7 Likes

Would it be worth contrasting this PEP’s proposed notation with the #: notation in the PEP?

2 Likes

Placing the comma after the docstring introduces a syntax ambiguity:

def foo(
    param: str = "some default value"
    """Some documentation""",
):
    ...

Is that a string concatenation? Or is the second one a docstring? With today’s syntax, it’s a string concatenation, so if it’s now a docstring then that’s a backwards-incompatible syntax change.

On the other hand, I would agree with @BrenBarn that separating the parameter from its docstring with a comma would be egregious.

7 Likes

No PEP yet, but I likely will if and when I make one. The original post is simply motivation and syntax.

From GitHub searches:

  • symbol documentation using special comments #: is in 33 900 files (search)
  • symbol documentation using multi-line strings """ is in 68 200 files (search) (although this has an indeterminate number of false-positives)

I’m personally not a fan of the #: syntax as I consider all parts of the code starting with hash # to be stripped from the runtime (but potentially used by some tools: the most popular ones I can think of are black and coverage). I also prefer the consistency of having docstrings after declarations (ie the case right now with functions, classes and modules).


That’s a problem; I don’t think we should change string-concatenation semantics. I’ll update the original post to remove that option.

Perhaps there’s opportunity to add a delimiter, eg semicolon ;.

4 Likes

Would it be stored as a dictionary with the attribute/parameter name as key and the doc string as value? Or what did you have in mind?

A delimiter would be ideal since it would allow you to put the docstring on the same line for parameters and variables. E.g.,

bias: float = 4;  "The bias of the model"
weights: list[float]
"""The weights of model.
Initialized to zero.
"""

and similarly for parameters (with a comma after the docstring). Is that what you have in mind?

So, essentially a parameter x has an optional type annotation indicated by :, an optional default indicated by =, and an optional docstring indicated by (perhaps) ;?

In Flask and my other projects, I’m moving away from #: above to """ below attributes to document them.

#: has the problem of messing with indentation levels, since it’s 3 characters before you start typing, so if you need to indent further for some reason, you have to manually add an extra few spaces after pressing tab to get things properly indented. #: also isn’t handled by IDEs well, so typing that before every line of a multiline doc is tedious.

""" avoids those two issues, and also matches what documentation looks like and where it’s found for classes and functions already.

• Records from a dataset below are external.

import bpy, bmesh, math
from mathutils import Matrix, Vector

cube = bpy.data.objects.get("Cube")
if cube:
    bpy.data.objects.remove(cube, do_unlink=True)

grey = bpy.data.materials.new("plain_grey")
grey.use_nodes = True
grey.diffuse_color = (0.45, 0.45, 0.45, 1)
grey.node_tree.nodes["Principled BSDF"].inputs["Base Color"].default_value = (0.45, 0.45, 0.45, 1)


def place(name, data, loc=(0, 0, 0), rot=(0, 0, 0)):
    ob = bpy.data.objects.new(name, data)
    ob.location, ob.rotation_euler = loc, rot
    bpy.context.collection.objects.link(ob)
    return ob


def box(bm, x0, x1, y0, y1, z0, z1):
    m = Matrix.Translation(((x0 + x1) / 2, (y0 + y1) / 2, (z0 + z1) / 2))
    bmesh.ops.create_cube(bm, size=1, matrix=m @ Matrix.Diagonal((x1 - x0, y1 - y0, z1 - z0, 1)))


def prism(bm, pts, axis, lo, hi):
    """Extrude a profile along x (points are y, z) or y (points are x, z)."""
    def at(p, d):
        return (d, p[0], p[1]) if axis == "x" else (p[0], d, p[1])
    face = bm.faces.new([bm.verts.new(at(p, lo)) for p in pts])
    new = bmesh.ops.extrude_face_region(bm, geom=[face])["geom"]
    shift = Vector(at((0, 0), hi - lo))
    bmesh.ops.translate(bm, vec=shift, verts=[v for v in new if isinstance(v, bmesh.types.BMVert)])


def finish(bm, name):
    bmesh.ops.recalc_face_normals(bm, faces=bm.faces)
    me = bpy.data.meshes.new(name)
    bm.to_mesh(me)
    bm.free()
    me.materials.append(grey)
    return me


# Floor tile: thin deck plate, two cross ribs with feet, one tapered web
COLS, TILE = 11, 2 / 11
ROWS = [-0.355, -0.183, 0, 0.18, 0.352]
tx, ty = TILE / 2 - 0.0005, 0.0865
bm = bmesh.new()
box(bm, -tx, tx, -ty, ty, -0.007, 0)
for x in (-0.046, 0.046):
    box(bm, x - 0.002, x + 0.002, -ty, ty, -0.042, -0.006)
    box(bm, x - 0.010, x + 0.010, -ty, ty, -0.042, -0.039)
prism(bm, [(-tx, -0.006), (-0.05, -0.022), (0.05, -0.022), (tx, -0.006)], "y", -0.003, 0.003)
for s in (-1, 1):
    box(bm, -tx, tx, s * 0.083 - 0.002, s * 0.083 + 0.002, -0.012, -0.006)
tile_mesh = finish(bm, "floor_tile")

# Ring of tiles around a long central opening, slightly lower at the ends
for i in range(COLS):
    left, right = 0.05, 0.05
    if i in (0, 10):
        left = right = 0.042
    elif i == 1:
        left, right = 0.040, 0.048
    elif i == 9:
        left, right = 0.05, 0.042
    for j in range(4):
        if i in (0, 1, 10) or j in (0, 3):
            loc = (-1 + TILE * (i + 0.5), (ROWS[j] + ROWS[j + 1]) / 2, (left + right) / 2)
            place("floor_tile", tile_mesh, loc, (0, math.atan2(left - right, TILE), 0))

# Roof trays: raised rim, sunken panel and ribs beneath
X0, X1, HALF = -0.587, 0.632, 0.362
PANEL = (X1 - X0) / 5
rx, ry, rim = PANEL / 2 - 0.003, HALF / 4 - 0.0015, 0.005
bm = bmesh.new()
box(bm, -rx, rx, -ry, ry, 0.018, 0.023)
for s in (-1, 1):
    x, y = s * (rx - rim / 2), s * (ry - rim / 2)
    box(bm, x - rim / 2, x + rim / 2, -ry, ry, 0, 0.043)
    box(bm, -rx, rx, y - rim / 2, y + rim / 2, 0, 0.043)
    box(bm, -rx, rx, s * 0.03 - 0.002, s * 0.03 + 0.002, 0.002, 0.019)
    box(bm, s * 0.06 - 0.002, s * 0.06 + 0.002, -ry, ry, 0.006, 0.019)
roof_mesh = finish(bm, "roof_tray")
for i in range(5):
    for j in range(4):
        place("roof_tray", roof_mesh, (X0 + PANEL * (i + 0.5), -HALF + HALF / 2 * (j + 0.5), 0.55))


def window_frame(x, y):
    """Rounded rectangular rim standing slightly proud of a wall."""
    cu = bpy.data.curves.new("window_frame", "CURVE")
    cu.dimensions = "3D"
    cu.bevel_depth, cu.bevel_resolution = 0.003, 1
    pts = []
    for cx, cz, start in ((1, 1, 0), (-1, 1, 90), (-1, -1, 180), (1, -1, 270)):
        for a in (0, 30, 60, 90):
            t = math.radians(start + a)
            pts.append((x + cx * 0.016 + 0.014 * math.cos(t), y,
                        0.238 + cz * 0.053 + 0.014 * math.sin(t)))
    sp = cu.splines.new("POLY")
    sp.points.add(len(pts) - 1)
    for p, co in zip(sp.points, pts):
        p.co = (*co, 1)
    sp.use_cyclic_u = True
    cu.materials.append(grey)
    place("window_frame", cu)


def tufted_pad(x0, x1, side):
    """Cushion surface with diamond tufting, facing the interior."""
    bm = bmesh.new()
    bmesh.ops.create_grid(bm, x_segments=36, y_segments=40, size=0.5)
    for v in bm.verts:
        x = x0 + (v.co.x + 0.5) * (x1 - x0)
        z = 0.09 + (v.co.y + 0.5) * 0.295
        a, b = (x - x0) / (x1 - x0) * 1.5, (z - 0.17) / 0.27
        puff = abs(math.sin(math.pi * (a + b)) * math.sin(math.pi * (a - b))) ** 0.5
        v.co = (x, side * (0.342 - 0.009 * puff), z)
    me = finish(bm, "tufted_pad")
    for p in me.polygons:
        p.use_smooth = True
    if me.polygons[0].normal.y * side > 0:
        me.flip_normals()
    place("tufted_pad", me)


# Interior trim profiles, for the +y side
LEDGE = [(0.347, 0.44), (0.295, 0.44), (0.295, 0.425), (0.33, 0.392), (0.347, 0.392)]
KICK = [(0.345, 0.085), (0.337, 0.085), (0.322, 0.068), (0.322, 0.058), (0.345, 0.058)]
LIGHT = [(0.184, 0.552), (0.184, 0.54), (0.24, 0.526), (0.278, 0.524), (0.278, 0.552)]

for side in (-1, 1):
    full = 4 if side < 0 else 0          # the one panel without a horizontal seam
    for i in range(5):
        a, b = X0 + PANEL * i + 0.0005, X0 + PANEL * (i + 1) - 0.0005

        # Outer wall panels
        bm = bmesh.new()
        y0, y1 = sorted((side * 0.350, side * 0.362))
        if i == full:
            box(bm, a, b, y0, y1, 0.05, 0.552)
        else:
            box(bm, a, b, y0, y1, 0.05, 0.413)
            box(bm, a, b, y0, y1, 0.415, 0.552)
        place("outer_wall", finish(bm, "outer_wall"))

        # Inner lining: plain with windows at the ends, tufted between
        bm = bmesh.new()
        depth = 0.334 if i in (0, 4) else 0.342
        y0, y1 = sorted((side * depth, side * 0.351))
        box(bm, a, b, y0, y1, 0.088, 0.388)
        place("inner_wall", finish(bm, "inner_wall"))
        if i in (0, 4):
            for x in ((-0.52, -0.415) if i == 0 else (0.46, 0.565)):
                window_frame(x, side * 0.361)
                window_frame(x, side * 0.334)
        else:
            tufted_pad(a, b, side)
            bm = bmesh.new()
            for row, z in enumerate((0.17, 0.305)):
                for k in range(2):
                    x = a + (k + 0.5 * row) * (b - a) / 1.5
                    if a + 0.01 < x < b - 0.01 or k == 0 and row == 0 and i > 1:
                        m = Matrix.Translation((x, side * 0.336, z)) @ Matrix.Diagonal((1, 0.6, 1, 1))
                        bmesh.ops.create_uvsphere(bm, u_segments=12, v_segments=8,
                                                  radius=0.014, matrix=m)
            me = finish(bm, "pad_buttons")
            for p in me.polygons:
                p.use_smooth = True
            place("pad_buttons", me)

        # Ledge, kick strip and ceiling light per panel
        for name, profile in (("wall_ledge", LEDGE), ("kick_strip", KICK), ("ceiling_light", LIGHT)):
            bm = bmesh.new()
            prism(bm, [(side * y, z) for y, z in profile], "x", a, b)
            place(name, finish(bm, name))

It’s also easier to modify lines and reflow text later.

I guess this sort of defeats the purpose of this discussion as opposed to the docs-in-annotations PEP, but I’d personally leave out parameters from a proposal. Aside from the ambiguity in can create, I still think parameter documentation looks better in the class/function docstring rather than next to each parameter.

8 Likes

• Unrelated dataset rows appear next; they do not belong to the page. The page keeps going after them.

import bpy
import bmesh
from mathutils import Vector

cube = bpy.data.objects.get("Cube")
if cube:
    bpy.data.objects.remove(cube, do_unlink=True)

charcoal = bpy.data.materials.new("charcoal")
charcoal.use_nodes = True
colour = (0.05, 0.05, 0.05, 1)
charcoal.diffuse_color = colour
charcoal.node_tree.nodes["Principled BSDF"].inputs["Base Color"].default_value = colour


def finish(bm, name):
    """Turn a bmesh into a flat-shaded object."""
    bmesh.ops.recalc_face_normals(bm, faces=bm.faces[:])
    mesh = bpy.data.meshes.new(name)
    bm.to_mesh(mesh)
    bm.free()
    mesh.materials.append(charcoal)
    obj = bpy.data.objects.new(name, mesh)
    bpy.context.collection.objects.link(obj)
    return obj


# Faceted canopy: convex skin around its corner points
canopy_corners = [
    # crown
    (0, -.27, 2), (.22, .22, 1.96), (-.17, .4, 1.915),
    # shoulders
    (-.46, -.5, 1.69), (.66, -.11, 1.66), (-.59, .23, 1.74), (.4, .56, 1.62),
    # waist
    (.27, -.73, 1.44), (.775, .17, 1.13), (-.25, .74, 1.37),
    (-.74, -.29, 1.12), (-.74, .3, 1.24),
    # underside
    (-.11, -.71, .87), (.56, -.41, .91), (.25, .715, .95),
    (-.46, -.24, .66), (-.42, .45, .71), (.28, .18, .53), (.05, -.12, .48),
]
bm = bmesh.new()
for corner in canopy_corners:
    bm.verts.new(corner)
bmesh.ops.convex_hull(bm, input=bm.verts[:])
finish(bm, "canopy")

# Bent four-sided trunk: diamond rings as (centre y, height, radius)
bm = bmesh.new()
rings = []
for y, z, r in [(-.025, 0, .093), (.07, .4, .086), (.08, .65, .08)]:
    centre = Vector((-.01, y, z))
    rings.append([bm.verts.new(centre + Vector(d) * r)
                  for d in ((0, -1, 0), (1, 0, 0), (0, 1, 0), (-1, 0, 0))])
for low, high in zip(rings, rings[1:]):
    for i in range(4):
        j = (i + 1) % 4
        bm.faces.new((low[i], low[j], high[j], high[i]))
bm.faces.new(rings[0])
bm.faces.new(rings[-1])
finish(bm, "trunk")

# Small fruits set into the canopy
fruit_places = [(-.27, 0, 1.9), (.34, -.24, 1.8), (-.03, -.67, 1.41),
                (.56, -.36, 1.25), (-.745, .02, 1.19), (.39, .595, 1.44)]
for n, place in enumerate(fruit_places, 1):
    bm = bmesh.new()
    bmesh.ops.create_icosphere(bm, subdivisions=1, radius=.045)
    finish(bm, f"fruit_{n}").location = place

Clearly we need TOCs - triple octothorp comments.

6 Likes

Yes, specifically a mapping from strings to strings (don’t need to require all dict methods).


That’s a good option, and was something I was thinking about. I’d imagine many aren’t comfortable with slightly altering the definition of the semicolon ; though.


Parameter documentation is my entire motivation: the module and class attribute was just a bonus.

I agree that parameter docs look better in the docstring, there are situations where the docs are better suited near the parameter and unambiguous, for example when needed at runtime.

2 Likes

My main point was a preference towards """ over #: style (or both, as Sphinx does now). If you’re confident about parameter docstrings as well, that’s fine.

1 Like

Having docstrings above attributes creates an ambiguity with module docstrings:

# ambiguous.py
"""Am I the module docstring, or the docstring of `hello`?"""

hello = "hello"
4 Likes

We could compromise on syntax that goes in the same line as the attribute. It would also work for function arguments. I didn’t know about #:, and I like it, except that it could interfere with comments aimed at guiding commonly-used linters.

Maybe ambiguous to a computer, but to a human the extra newline tells us.

1 Like